• [Exercise description]:
Review the listing and copy each line that holds the word "return".

• [Records for processing]:

=== Section Start ===

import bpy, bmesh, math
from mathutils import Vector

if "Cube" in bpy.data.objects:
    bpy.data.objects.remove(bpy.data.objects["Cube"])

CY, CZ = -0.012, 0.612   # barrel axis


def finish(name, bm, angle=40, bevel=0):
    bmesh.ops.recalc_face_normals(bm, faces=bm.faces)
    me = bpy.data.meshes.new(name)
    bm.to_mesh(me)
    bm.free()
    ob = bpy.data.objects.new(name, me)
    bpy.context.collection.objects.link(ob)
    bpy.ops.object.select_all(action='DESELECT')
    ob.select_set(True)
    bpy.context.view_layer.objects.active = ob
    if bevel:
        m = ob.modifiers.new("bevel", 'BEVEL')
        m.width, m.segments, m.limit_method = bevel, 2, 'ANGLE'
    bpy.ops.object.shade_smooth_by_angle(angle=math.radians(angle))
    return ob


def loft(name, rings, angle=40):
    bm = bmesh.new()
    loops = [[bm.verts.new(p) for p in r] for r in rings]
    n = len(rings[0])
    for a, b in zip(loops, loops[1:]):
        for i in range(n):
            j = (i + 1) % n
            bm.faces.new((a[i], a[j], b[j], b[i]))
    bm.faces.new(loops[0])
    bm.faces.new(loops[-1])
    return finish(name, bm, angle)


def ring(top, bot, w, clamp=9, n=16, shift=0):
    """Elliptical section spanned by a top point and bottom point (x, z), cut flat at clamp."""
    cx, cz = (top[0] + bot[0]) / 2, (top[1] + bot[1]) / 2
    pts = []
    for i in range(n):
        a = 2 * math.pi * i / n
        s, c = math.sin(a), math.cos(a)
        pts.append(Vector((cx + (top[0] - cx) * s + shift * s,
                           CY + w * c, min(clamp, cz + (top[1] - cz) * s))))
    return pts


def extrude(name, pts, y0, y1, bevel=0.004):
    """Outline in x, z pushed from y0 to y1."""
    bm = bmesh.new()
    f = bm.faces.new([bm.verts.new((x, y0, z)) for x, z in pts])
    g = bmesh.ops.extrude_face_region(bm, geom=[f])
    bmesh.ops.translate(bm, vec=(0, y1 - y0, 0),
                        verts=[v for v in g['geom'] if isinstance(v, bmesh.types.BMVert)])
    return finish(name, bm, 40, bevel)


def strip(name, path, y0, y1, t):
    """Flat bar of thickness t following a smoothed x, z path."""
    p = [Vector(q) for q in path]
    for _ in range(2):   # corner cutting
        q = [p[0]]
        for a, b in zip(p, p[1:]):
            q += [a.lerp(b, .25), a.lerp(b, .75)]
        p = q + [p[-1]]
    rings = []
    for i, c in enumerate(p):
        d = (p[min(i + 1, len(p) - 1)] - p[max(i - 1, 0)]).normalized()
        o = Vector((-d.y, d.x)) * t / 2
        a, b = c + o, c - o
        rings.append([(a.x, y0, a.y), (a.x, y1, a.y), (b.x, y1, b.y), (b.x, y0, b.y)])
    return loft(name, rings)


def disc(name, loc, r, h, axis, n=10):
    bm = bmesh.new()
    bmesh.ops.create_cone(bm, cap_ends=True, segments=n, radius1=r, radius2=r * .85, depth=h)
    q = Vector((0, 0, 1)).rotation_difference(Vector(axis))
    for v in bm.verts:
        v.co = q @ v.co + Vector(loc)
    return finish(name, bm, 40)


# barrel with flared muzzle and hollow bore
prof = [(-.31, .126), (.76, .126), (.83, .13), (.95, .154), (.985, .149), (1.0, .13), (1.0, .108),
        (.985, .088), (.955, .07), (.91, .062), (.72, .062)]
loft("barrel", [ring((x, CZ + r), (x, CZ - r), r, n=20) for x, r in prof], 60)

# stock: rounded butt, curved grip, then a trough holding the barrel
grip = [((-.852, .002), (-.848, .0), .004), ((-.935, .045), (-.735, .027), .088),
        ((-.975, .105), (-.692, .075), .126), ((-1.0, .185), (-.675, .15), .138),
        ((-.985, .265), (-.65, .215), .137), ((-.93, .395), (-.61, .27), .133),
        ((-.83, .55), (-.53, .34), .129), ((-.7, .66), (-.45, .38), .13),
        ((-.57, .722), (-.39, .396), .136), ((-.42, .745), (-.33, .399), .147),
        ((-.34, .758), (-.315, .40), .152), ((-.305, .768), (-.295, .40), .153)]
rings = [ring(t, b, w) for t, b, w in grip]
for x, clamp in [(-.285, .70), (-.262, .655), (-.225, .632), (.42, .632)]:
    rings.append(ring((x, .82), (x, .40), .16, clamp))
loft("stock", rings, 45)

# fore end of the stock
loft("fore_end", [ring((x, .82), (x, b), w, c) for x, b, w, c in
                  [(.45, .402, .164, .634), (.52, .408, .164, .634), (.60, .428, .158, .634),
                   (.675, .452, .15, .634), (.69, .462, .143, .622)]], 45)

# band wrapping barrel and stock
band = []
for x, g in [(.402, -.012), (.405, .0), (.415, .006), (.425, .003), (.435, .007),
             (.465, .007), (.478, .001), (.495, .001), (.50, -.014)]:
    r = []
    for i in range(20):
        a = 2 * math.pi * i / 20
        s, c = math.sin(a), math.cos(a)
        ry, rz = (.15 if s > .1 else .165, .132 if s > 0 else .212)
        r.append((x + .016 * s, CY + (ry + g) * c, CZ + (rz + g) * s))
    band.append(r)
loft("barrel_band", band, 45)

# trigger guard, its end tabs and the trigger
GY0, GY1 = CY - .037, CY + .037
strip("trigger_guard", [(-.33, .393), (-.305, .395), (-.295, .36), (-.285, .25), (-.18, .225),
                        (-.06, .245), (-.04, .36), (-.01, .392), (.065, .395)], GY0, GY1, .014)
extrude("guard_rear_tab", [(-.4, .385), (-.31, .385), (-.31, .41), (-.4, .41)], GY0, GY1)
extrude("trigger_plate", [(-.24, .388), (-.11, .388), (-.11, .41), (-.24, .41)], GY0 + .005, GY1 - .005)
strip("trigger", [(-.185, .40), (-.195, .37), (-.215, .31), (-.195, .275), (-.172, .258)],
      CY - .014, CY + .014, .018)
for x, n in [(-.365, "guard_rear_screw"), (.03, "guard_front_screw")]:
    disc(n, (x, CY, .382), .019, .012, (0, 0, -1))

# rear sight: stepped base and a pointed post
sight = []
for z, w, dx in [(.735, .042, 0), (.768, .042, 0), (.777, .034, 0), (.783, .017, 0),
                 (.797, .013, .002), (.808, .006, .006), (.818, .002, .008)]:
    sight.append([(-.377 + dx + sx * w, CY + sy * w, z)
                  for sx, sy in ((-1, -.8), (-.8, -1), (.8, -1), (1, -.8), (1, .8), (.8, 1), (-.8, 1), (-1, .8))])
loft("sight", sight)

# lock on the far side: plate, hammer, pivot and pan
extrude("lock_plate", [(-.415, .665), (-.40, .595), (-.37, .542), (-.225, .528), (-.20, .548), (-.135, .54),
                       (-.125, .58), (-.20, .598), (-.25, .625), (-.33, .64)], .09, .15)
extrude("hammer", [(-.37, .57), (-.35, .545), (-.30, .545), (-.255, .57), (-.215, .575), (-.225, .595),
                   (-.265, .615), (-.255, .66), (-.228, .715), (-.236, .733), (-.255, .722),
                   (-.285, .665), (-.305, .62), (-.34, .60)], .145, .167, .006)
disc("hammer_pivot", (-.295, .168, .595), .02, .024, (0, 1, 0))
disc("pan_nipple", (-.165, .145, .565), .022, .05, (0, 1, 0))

=== Section End ===

• [Solution below]:
    return ob
    return finish(name, bm, angle)
    return pts
    return finish(name, bm, 40, bevel)
    return loft(name, rings)
    return finish(name, bm, 40)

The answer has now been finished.